I always said that as a mother I wouldn’t sweat the small stuff. I said that I would embrace and encourage my children’s personal expression, and encourage it. l’d cite another mother I knew as a kid who allowed her daughter to wear an upside-down woven basket with a handle to church as a hat because she wanted to.
Until a few weeks ago, this was all very easy. Violet was a malleable child. She dressed up at Tattoo from Fantasy Island at my behest last year for Halloween and said “De Plane! De Plane!”, on command. She wore pants to school every day instead of the pressed frocks that her fellow female preschoolers wore. Her favorite movie was “Cars” and she pretended to be a race car all the time and begged for “Lightning McQueen” shoes. Until a week-and-a-half ago, both Violet and Hazel were saying that they wanted to be “Spiderman, not Spidergirl” for Halloween.
On the occasions where they viewed a commercial or cartoon premise that I found to be objectionable to feminism, I spoke to them about my dislike of it and what I thought was an enlightened alternative stance, and they seemed to get it.

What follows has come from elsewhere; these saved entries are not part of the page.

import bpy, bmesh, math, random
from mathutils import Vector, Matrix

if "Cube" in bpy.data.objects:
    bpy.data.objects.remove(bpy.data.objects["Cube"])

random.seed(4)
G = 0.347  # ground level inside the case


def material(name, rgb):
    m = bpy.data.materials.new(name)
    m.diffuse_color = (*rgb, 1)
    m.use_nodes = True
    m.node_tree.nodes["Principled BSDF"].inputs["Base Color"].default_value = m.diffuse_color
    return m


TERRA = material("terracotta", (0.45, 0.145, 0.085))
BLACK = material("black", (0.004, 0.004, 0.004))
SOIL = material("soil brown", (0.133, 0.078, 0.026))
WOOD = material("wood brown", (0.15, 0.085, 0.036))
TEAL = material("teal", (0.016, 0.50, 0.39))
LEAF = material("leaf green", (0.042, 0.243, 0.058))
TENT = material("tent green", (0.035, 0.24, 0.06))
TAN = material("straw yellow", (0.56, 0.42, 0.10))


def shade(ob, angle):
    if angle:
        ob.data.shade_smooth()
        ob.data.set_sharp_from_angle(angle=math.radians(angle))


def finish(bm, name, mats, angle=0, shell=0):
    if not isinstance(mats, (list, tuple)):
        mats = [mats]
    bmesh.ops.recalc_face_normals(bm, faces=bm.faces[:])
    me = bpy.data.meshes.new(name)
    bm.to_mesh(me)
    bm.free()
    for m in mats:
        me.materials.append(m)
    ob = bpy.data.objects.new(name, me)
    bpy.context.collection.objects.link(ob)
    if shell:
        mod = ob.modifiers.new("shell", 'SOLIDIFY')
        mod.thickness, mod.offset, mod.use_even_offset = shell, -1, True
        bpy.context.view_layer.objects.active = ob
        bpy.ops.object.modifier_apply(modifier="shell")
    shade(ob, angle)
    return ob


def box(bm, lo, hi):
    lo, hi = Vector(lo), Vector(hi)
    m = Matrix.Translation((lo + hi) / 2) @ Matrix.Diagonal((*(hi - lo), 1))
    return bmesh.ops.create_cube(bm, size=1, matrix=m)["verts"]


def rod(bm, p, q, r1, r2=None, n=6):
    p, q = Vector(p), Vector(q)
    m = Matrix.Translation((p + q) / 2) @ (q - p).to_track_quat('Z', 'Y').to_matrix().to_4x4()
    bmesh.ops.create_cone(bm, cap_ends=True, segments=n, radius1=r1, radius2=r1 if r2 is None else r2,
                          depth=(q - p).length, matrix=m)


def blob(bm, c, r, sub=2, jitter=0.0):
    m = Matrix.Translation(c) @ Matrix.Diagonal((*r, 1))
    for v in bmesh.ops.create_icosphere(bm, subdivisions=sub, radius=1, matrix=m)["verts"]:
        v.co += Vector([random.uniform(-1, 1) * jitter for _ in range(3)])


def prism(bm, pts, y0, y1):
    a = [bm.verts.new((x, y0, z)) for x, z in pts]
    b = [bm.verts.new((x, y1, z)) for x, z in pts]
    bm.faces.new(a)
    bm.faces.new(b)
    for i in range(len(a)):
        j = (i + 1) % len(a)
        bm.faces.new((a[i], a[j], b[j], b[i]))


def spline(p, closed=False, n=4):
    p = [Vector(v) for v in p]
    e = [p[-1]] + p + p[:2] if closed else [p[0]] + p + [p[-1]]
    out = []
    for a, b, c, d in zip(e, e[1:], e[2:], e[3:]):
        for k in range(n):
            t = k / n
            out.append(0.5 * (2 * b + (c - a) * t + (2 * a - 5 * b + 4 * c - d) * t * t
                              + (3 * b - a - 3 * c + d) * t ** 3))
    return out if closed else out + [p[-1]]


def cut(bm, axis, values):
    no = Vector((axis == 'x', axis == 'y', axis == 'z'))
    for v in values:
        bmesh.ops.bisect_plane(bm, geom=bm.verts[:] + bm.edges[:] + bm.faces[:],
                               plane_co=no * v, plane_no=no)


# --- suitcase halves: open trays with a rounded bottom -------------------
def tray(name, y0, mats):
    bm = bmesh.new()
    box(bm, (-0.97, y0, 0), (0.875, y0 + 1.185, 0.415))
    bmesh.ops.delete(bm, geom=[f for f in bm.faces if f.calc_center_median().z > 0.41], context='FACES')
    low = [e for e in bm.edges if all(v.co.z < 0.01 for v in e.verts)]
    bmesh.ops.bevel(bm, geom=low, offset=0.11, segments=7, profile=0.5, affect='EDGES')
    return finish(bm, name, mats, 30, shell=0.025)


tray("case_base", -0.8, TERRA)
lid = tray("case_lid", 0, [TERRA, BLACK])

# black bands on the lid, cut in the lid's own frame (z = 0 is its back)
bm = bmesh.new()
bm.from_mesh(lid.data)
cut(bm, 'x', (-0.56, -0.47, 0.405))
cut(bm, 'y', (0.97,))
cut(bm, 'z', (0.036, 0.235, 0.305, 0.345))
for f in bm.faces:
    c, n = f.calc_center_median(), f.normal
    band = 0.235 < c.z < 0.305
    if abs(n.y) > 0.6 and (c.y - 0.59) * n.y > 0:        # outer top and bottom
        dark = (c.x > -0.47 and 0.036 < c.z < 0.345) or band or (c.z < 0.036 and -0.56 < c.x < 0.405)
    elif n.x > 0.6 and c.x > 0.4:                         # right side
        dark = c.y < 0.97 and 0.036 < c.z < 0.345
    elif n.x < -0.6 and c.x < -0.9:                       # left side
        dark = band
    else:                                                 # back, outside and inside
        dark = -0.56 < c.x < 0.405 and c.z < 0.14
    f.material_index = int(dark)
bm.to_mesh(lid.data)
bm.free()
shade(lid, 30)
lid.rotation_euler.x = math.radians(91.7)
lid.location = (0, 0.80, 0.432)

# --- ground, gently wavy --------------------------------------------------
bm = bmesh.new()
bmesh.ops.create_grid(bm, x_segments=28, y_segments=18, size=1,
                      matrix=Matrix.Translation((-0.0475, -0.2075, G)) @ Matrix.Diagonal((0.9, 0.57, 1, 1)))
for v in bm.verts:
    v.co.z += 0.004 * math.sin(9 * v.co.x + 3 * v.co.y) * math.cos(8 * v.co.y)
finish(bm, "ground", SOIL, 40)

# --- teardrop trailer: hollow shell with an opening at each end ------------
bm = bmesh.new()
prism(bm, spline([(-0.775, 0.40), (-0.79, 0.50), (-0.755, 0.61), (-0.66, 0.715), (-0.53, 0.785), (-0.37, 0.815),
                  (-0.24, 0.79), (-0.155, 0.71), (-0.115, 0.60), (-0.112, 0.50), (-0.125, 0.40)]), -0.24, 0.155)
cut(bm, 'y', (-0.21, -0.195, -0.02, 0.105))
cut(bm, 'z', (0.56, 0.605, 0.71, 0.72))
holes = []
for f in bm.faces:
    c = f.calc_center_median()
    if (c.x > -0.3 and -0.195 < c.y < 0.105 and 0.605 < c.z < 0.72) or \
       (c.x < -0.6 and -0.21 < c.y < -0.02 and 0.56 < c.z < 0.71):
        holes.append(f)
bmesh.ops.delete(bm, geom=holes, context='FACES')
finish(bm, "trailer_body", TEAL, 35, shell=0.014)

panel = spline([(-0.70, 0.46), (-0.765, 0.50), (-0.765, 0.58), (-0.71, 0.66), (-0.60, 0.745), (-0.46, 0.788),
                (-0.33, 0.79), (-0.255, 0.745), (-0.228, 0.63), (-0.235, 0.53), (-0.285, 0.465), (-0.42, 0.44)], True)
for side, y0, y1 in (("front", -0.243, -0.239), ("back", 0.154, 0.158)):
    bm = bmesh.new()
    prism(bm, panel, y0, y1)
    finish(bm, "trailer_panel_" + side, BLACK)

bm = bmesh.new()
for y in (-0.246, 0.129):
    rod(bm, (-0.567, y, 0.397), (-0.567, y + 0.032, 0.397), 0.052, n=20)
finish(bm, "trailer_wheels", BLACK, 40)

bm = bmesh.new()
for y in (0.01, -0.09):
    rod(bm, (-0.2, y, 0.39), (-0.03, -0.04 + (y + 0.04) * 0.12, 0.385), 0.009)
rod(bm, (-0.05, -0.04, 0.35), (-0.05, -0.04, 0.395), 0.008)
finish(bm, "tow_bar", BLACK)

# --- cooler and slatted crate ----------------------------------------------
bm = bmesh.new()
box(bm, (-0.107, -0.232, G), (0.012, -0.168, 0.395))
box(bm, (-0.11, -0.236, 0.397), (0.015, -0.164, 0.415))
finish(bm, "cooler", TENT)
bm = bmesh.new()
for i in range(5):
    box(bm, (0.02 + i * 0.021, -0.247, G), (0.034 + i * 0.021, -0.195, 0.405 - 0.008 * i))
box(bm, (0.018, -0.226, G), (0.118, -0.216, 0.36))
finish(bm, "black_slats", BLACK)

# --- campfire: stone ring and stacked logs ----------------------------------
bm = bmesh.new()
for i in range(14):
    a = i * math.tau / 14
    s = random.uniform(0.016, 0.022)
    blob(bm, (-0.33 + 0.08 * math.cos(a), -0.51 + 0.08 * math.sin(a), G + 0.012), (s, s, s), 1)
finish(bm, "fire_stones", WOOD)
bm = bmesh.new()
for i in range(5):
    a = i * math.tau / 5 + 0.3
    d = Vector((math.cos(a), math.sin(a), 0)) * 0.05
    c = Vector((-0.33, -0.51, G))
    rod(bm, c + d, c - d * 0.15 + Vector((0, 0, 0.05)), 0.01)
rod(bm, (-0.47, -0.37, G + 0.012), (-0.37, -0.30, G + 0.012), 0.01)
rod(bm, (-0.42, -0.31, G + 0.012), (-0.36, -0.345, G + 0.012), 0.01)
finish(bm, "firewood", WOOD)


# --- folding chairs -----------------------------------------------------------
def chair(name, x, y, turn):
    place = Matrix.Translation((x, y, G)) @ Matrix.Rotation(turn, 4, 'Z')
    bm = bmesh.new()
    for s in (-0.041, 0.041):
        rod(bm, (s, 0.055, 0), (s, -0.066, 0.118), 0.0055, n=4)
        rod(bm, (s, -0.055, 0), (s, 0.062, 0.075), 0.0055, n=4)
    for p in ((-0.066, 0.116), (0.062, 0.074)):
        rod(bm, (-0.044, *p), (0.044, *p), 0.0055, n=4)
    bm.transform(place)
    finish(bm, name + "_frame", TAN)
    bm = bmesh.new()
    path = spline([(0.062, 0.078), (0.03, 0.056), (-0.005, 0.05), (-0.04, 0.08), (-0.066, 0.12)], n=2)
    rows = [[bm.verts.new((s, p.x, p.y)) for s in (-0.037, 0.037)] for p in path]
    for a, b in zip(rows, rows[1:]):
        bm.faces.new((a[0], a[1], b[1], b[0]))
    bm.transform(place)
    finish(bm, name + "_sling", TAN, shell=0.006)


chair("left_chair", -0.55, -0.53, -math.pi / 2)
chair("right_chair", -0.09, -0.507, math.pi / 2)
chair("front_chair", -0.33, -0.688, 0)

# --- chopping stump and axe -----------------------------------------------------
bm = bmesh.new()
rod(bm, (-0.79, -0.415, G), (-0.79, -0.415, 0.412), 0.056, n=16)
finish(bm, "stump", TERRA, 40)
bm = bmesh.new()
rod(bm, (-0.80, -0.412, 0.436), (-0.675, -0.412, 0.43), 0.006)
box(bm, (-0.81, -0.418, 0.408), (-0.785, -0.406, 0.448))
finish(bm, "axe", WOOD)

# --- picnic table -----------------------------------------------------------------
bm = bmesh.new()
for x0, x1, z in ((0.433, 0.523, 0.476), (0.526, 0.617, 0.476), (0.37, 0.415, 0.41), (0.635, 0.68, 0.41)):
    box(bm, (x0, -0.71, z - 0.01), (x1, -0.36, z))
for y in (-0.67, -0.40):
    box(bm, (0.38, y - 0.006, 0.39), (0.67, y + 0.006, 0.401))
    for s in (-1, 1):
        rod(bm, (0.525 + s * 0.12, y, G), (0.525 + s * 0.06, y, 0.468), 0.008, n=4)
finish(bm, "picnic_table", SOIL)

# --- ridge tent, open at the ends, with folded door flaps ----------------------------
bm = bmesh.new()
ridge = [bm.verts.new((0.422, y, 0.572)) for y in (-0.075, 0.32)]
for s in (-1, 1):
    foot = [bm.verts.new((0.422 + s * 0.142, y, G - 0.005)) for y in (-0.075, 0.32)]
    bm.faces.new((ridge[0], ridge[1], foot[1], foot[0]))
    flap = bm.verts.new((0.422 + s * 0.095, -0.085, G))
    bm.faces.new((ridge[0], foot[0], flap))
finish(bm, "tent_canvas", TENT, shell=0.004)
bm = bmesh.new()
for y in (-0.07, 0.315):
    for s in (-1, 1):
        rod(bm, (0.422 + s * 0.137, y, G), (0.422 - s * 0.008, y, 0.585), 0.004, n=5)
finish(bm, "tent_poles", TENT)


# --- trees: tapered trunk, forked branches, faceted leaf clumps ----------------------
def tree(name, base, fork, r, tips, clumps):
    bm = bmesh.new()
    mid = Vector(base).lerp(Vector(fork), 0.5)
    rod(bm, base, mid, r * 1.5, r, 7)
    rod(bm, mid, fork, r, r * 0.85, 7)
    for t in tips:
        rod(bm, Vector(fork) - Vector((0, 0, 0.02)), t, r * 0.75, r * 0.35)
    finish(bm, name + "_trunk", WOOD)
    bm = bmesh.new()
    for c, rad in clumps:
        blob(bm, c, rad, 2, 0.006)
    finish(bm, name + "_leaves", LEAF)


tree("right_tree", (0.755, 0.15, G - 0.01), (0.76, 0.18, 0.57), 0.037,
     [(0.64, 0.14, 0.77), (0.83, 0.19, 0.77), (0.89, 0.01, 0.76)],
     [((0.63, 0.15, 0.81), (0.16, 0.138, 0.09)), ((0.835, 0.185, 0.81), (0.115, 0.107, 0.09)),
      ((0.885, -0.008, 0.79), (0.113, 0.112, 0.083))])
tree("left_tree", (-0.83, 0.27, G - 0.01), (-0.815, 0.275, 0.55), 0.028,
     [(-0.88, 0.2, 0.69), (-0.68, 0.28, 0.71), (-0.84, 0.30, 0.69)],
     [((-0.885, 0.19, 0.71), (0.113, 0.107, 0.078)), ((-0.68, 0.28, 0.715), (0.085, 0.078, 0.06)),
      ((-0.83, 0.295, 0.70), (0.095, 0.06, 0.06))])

In my mind, I’d done all the right things. I’d shielded them from “princess culture”. I was encouraging strong, thinking girls and was fostering their creativity without getting too mired down in being strict, allowing them to dress up in girly-girl dresses occasionally, and play with dolls, thinking that one didn’t need to resort to dressing them like tiny Gertrude Steins in order to maintain our life of bohemian-intellectual-liberalism.
And then Violet kept asking to wear “fancy dresses”.
And then she asked for a “Disney Princess” lunchbox.
And then she told me she wanted to be a “fairy princess” for Halloween.
And both girls started having major fits about everything they wore.
It’s taking me an hour to and hour-and-a half to get them dressed in the morning these days, accounting for pink, fluffy dresses being in the wash, shoes being unacceptable from moment to moment, sweaters not being worn despite gale force winds outside and all of the accompanying tantrums that seem have blown in overnight.
They also started having the sartorial tastes of bag ladies gone off their meds.
I had just purchased an abundance of high-quality, fashion forward, pants-based clothing for them for Fall. And it was all rejected.
Case in point: Here’s an outfit that I bought for Violet:
Look! It’s girly even! Tap-inspired shoes with ribbon bows! Pink faux riding crop pants! A girlish take on the classic tuxedo print shirt! What’s not to like???!!!!
She insisted on wearing the following get-up.
Quel hideous. Neon green dress with ink-stain. Check. Orange knee-high socks paired with hiking shoes. Check.
And look at Hazel! She’s wearing the “if I can’t wear this second hand thing from my great-grandmother every single day for the rest of my life I will scream and spit and hit you for hours” dress. She’s also paired it with too-large rain boots on a hot day.
I did the right thing. I put away the tuxedo shirt and the tap-inspired shoes, and let them look like the crazy people they are; children who have a right not to be governed by the fashion police, children who deserve to stain their clothes with ink, children who deserve to feel good in their clothing.
And then I immediately tried to convert their choices in Halloween costumes.
“Don’t you want to be this walrus?” I said pointing to the catalog. “You could say ‘Coo Coo Kachoo!!!!?’
“Don’t you want to wear the Max in the Wolf Costume costume?!!! Look!!! It even has a crown! You could order the Wild Rumpus to begin!!!”
“I want to be a strawberry-girl.”
Fine. I give up. Gag me with a lollipop.
So I indulged and bought a photo of Alfred Lothar Wegener, the explorer, geophysicist and meteorologist who advanced the theory of Continental Drift, which led to the acceptance of Plate Tectonics. It will go in our adventure-themed media room and stare down at them every time they dare to ask to watch “Sofia the First”.
This was a man who knew how to create an ensemble.